The next series of fall coastal razor clam digs begin this Saturday, and look for excellent digging.
Long Beach, Copalis and Mocrocks will be open this weekend onlyOct. 27-28, and Twin Harbors from Saturday through TuesdayOct. 27-30. Digging on all the beaches is allowed after noon each day.
Here are some figures from the last digs:
A total of 19,036 diggers turned out Oct. 13-18, and harvested 269,568 clams.
A breakdown at Long Beach showed 6,271 diggers with 85,182 clams; at Twin Harbors showed 5,035 diggers with 74,081 clams; at Copalis showed 4,522 diggers with 63,256 clams; and Mocrocks showed 3,208 diggers with 47,049 clams.
Diggers averaged 13.6 clams overall at Long Beach, and by day it was 14.4 on Oct. 13, 10.8 on Oct. 14; and 12.0 on Oct. 15.
Diggers averaged 14.7 clams overall at Twin Harbors, and by day it was 15.3 on Oct. 13 (daily limit is first 15 clams dug regardless of size or condition), 13.2 on Oct. 14, 14.6 on Oct. 15, 15.0 on Oct. 16, 14.6 on Oct. 17, and 14.4 on Oct. 18.
Diggers averaged 14.9 clams overall at Copalis, and by day it was 14.9 on Oct. 13, and 12.1 on Oct. 14.

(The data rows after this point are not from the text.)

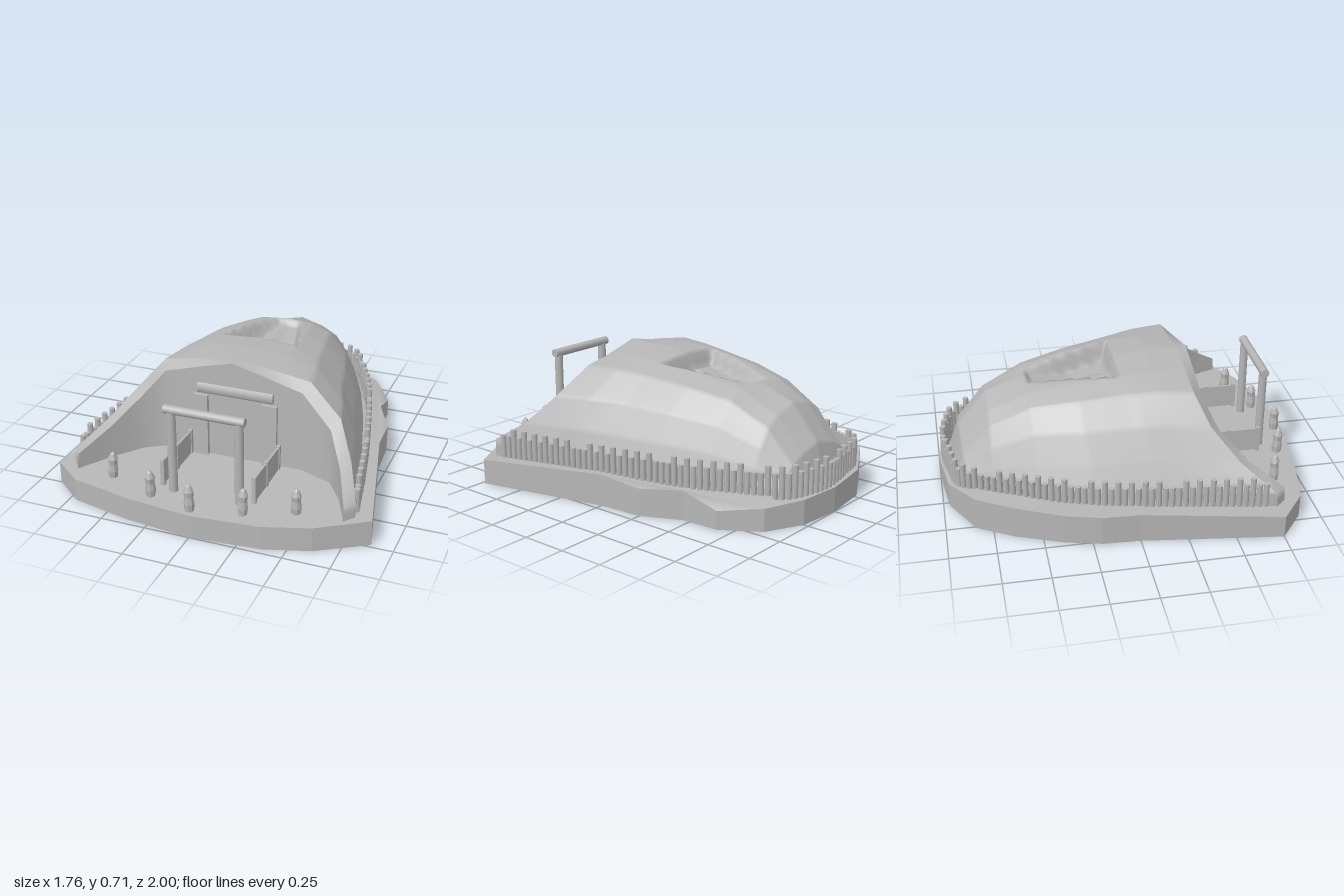
import * as THREE from 'three';

const stone = new THREE.MeshStandardMaterial({ color: 0xb6b6b6, side: THREE.DoubleSide });
stone.name = 'grey stone';
const facetedStone = stone.clone();
facetedStone.name = 'grey stone faceted';
facetedStone.flatShading = true;

const V = (x, y, z) => new THREE.Vector3(x, y, z);
const { lerp, clamp } = THREE.MathUtils;
const mix = (a, b, t) => a.map((v, k) => lerp(v, b[k], t));

function part(parent, name, geometry, x = 0, y = 0, z = 0, material = stone) {
  const mesh = new THREE.Mesh(geometry, material);
  mesh.name = name;
  mesh.position.set(x, y, z);
  parent.add(mesh);
  return mesh;
}

// Sheet through rows of points, every row the same length
function sheet(rows) {
  const n = rows[0].length, index = [];
  for (let r = 0; r < rows.length - 1; r++) {
    for (let c = 0; c < n - 1; c++) {
      const a = r * n + c, b = a + 1, d = a + n, e = d + 1;
      index.push(a, b, d, b, e, d);
    }
  }
  const g = new THREE.BufferGeometry().setFromPoints(rows.flat());
  g.setIndex(index);
  g.computeVertexNormals();
  return g;
}

// Straight interpolation in a table of equally long rows, t from 0 to 1
function sample(table, t) {
  const p = Math.min(t, 0.99999) * (table.length - 1), i = Math.floor(p);
  return mix(table[i], table[i + 1], p - i);
}

// Ground height: [z, right side, left side]
const heights = [[1, 0.13, 0.13], [0.73, 0.14, 0.125], [0, 0.175, 0.165], [-0.26, 0.15, 0.165],
  [-0.45, 0.165, 0.17], [-0.65, 0.1, 0.18], [-0.82, 0.115, 0.19], [-1, 0.135, 0.14]];
function groundY(x, z) {
  let i = 0;
  while (i < heights.length - 2 && z < heights[i + 1][0]) i++;
  const a = heights[i], b = heights[i + 1];
  const t = clamp((z - a[0]) / (b[0] - a[0]), 0, 1);
  const side = clamp(0.5 - x, 0, 1);
  return lerp(lerp(a[1], b[1], t), lerp(a[2], b[2], t), side);
}

const outline = [[0, -1], [0.25, -0.975], [0.45, -0.87], [0.58, -0.67], [0.59, -0.46], [0.69, -0.25],
  [0.71, 0], [0.78, 0.3], [0.88, 0.73], [0.62, 0.89], [0.38, 0.965], [0, 1], [-0.37, 0.96],
  [-0.71, 0.885], [-0.88, 0.75], [-0.78, 0], [-0.77, -0.2], [-0.72, -0.4], [-0.62, -0.65],
  [-0.51, -0.84], [-0.28, -0.965]].map(([x, z]) => V(x, groundY(x, z), z));
// Opening in the ground, hidden under the mound
const pit = [V(0.28, 0.17, 0.2), V(-0.33, 0.185, 0.06), V(-0.37, 0.17, -0.42), V(-0.26, 0.19, -0.8),
  V(0.24, 0.19, -0.8), V(0.4, 0.185, -0.48), V(0.42, 0.165, -0.25)];

function addGround(group) {
  // Hollow plinth wall
  const loop = [...outline, outline[0]];
  part(group, 'plinthWall', sheet([loop, loop.map((p) => V(p.x, 0, p.z))]), 0, 0, 0, facetedStone);
  // Uneven ground with its opening
  const flat = (points) => points.map((p) => new THREE.Vector2(p.x, -p.z));
  const shape = new THREE.Shape(flat(outline));
  shape.holes.push(new THREE.Path(flat(pit)));
  const g = new THREE.ShapeGeometry(shape);
  g.rotateX(-Math.PI / 2);
  const p = g.attributes.position, corners = [...outline, ...pit];
  for (let i = 0; i < p.count; i++) {
    p.setY(i, corners.find((c) => Math.hypot(c.x - p.getX(i), c.z - p.getZ(i)) < 1e-4).y);
  }
  g.computeVertexNormals();
  part(group, 'ground', g);
}

// Half sections of the mound: [width left, width right, height, shift towards top z]
const frontSection = [[1, 1, 0, 0], [1, 1, 0.14, 0.02], [0.84, 0.9, 0.365, 0.46], [0.68, 0.77, 0.64, 0.82],
  [0.52, 0.53, 0.895, 1], [0.25, 0.25, 0.955, 1], [0, 0, 1, 1]];
const bodySection = [[1, 1, 0, 0], [0.98, 0.99, 0.14, 0.06], [0.86, 0.9, 0.38, 0.46], [0.71, 0.76, 0.66, 0.82],
  [0.53, 0.54, 0.89, 1], [0.33, 0.33, 0.97, 1], [0, 0, 1, 1]];
const backSection = [[1, 1, 0, 0], [0.97, 0.97, 0.12, 0.1], [0.9, 0.9, 0.27, 0.3], [0.8, 0.8, 0.45, 0.5],
  [0.66, 0.66, 0.68, 0.7], [0.4, 0.4, 0.84, 0.85], [0, 0, 1, 1]];
// Stations: [base z, top z, width left, width right, top height]
const stations = [[0.73, 0.35, 0.79, 0.79, 0.715], [0.42, 0.17, 0.72, 0.725, 0.715],
  [0.1, 0, 0.67, 0.64, 0.7], [-0.2, -0.25, 0.625, 0.56, 0.668], [-0.5, -0.5, 0.52, 0.46, 0.62],
  [-0.73, -0.72, 0.41, 0.37, 0.545], [-0.85, -0.88, 0.35, 0.315, 0.36], [-0.88, -0.94, 0.33, 0.295, 0.14]];

// Tapered sunken light well in the crown, shallower towards the back
function dent(x, z) {
  const t = (-0.01 - z) / 0.49;
  if (t <= 0 || t >= 1) return 0;
  const edge = Math.min(lerp(0.215, 0.075, t) - Math.abs(x), t * 0.49, (1 - t) * 0.49);
  const depth = t < 0.5 ? 0.1 : lerp(0.1, 0.03, t * 2 - 1);
  return clamp(edge / 0.03, 0, 1) * depth * (x > 0 ? 1.1 : 0.9);
}

function moundPoint(s, u) {
  const [bz, tz, wl, wr, top] = sample(stations, s);
  const [front, body, back] = [frontSection, bodySection, backSection].map((t) => sample(t, 1 - Math.abs(u)));
  const [fl, fr, fh, fz] = mix(mix(front, body, clamp(s * 4, 0, 1)), back, clamp(s * 3.5 - 2, 0, 1));
  const x = u < 0 ? -wl * fl : wr * fr;
  return V(x, lerp(0.135, top, fh), lerp(bz, tz, fz));
}

function addMound(group) {
  const rows = [];
  for (let i = 0; i <= 126; i++) {
    const row = [];
    for (let j = 0; j <= 120; j++) {
      const v = moundPoint(i / 126, j / 60 - 1);
      v.y -= dent(v.x, v.z);
      row.push(v);
    }
    rows.push(row);
  }
  part(group, 'moundShell', sheet(rows));

  // Thick front lip and the curved wall set behind it
  const outer = [], inner = [], foot = [];
  for (let j = 0; j <= 24; j++) {
    const v = moundPoint(0, j / 12 - 1);
    const drop = 0.045 * clamp((v.y - 0.22) / 0.3, 0, 1) * Math.min(1, Math.abs(v.x) * 2.5);
    outer.push(v);
    inner.push(V(v.x * 0.94, v.y - drop, v.z + 0.055));
    foot.push(V(v.x * 0.94, 0.09, v.z + 0.055));
  }
  part(group, 'frontLip', sheet([inner, outer]));
  part(group, 'frontWall', sheet([foot, inner]));
}

function addPalisade(group) {
  const path = new THREE.CatmullRomCurve3([[-0.77, 0.67], [-0.74, 0.4], [-0.65, -0.2], [-0.5, -0.6],
    [-0.34, -0.9], [-0.17, -0.945], [0, -0.97], [0.17, -0.945], [0.3, -0.89], [0.45, -0.6],
    [0.53, -0.4], [0.64, 0], [0.72, 0.35], [0.78, 0.67]].map(([x, z]) => V(x, 0, z)), false, 'centripetal');
  path.getSpacedPoints(112).forEach((p, i) => {
    const top = i % 2 || i % 7 === 0 ? 0.272 : 0.312;
    const bottom = Math.max(groundY(p.x, p.z) - 0.01, 0.135);
    part(group, 'palisadePost', new THREE.CylinderGeometry(0.016, 0.016, top - bottom, 8),
      p.x, (top + bottom) / 2, p.z);
  });
}

function beam(group, name, radius, length, x, y, z) {
  const mesh = part(group, name, new THREE.CylinderGeometry(radius, radius, length, 10), x, y, z);
  mesh.rotation.z = Math.PI / 2;
  return mesh;
}

function addEntrance(group) {
  // Free standing gate
  for (const x of [-0.167, 0.202]) {
    part(group, 'gatePost', new THREE.CylinderGeometry(0.024, 0.024, 0.46, 10), x, 0.365, 0.81);
  }
  beam(group, 'gateBeam', 0.024, 0.44, 0.015, 0.607, 0.81);
  // Doorway against the wall
  for (const x of [-0.18, 0.215]) {
    part(group, 'doorJamb', new THREE.BoxGeometry(0.085, 0.37, 0.024), x, 0.325, 0.415);
  }
  beam(group, 'doorLintel', 0.03, 0.43, 0.02, 0.552, 0.415).scale.z = 0.5;
  // Low fences along the passage
  for (const x of [-0.24, 0.27]) {
    part(group, 'passageFence', new THREE.BoxGeometry(0.012, 0.135, 0.36), x, 0.215, 0.605);
    for (const z of [0.43, 0.61, 0.78]) {
      part(group, 'fencePost', new THREE.BoxGeometry(0.022, 0.15, 0.022), x, 0.215, z);
    }
  }
}

function addStones(group) {
  // Rough pointed standing stones
  const profile = [[0, 0], [0.024, 0], [0.028, 0.04], [0.023, 0.08], [0.027, 0.11], [0.014, 0.14], [0, 0.155]]
    .map(([r, y]) => new THREE.Vector2(r, y));
  [[-0.53, 0.79], [-0.26, 0.89], [-0.015, 0.95], [0.25, 0.89], [0.5, 0.79]].forEach(([x, z], i) => {
    const mesh = part(group, 'standingStone', new THREE.LatheGeometry(profile, 8), x, 0.13, z, facetedStone);
    mesh.rotation.set(0, i * 1.3, 0.03 * (i % 2 ? 1 : -1));
  });
}

export function createModel() {
  const model = new THREE.Group();
  model.name = 'burialMound';
  for (const [name, build] of Object.entries({ plinth: addGround, mound: addMound,
    palisade: addPalisade, entrance: addEntrance, standingStones: addStones })) {
    const group = new THREE.Group();
    group.name = name;
    build(group);
    model.add(group);
  }
  return model;
}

Diggers averaged 14.7 clams overall at Mocrocks, and by day it was 14.7 on Oct. 13, and 14.6 on Oct. 14.
Overall total harvest on all open beaches was 11,685 diggers had 171,988 clams on Oct. 13; 4,201 had 52,763 on Oct. 15; 1,131 had 15,073 on Oct. 16; 742 had 11,139 on Oct. 17; and 216 had 3,114 on Oct. 18.
Low tides: Oct. 27, plus-0.2 feet at 5:57 p.m.; Oct. 28, -0.1 at 6:36 p.m.; Oct. 29, -0.3 at 7:12 p.m.; and Oct. 30, -0.4 at 7:46 p.m.
Those making the drive north to Copalis and Mocrocks should be ready for traffic revisions on eastbound U.S. Highway 101 in Hoquiam due to work on Simpson Avenue Bridge. This is the only route so plan for extra time to arrive before low tide.
Other tentative dates: Nov. 13-14 and Nov. 26-28 at Twin Harbors; Nov. 15 and Nov. 29 at Long Beach and Twin Harbors; Nov. 16-17 and Nov. 30 at Long Beach, Twin Harbors, Copalis and Mocrocks. More digs are planned in December. Final approval will be made a week before each dig, after marine-toxin testing shows clams are safe to eat.
(Photo by Ryan Nakata)